The line containing "shoulder, elbow, 0.028)" marks the start; repeat it and every following line exactly through the end of the entries.

· · ·

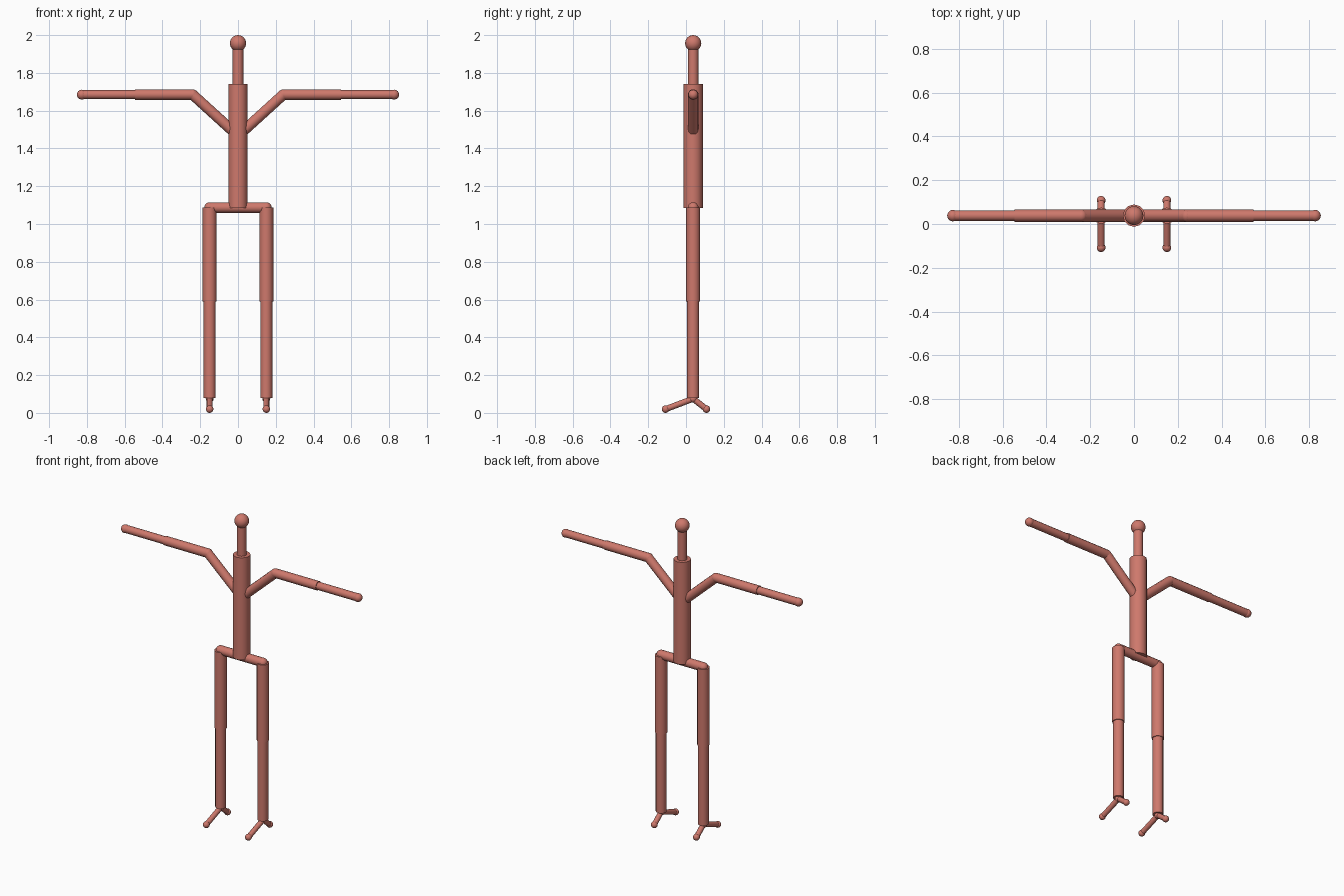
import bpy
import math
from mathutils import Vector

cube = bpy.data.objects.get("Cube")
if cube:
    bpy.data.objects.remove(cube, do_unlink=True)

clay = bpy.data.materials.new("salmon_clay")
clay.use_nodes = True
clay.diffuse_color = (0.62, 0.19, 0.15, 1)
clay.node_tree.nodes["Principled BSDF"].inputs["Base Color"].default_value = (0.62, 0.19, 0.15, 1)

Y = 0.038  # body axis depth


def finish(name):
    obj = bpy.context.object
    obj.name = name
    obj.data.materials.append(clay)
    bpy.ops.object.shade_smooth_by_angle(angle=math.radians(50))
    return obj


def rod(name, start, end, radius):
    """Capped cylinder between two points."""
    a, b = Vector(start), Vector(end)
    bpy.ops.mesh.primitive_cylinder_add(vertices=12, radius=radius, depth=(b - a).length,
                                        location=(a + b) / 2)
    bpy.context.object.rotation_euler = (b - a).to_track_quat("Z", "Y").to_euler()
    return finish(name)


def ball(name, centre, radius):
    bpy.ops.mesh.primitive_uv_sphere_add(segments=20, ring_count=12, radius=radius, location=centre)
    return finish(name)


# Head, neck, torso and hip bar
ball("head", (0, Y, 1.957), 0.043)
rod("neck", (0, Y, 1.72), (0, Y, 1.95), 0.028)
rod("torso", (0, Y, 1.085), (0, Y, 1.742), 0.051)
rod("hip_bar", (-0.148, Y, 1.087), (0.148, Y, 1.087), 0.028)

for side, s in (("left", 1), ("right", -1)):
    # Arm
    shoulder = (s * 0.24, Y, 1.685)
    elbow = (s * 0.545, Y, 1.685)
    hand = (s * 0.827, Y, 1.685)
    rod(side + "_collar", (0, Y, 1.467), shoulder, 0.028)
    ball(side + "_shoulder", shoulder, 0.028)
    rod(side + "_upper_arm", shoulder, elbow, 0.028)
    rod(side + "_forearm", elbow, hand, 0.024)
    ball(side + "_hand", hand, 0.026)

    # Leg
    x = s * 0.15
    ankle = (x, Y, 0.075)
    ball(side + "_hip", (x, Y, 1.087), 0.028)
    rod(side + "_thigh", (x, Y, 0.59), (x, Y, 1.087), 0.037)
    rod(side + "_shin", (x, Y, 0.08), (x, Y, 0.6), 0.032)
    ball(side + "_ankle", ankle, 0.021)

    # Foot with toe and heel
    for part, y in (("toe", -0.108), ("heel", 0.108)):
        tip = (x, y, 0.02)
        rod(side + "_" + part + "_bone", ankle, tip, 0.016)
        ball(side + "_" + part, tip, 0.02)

· · ·

§ Response area
    rod(side + "_upper_arm", shoulder, elbow, 0.028)
    rod(side + "_forearm", elbow, hand, 0.024)
    ball(side + "_hand", hand, 0.026)

    # Leg
    x = s * 0.15
    ankle = (x, Y, 0.075)
    ball(side + "_hip", (x, Y, 1.087), 0.028)
    rod(side + "_thigh", (x, Y, 0.59), (x, Y, 1.087), 0.037)
    rod(side + "_shin", (x, Y, 0.08), (x, Y, 0.6), 0.032)
    ball(side + "_ankle", ankle, 0.021)

    # Foot with toe and heel
    for part, y in (("toe", -0.108), ("heel", 0.108)):
        tip = (x, y, 0.02)
        rod(side + "_" + part + "_bone", ankle, tip, 0.016)
        ball(side + "_" + part, tip, 0.02)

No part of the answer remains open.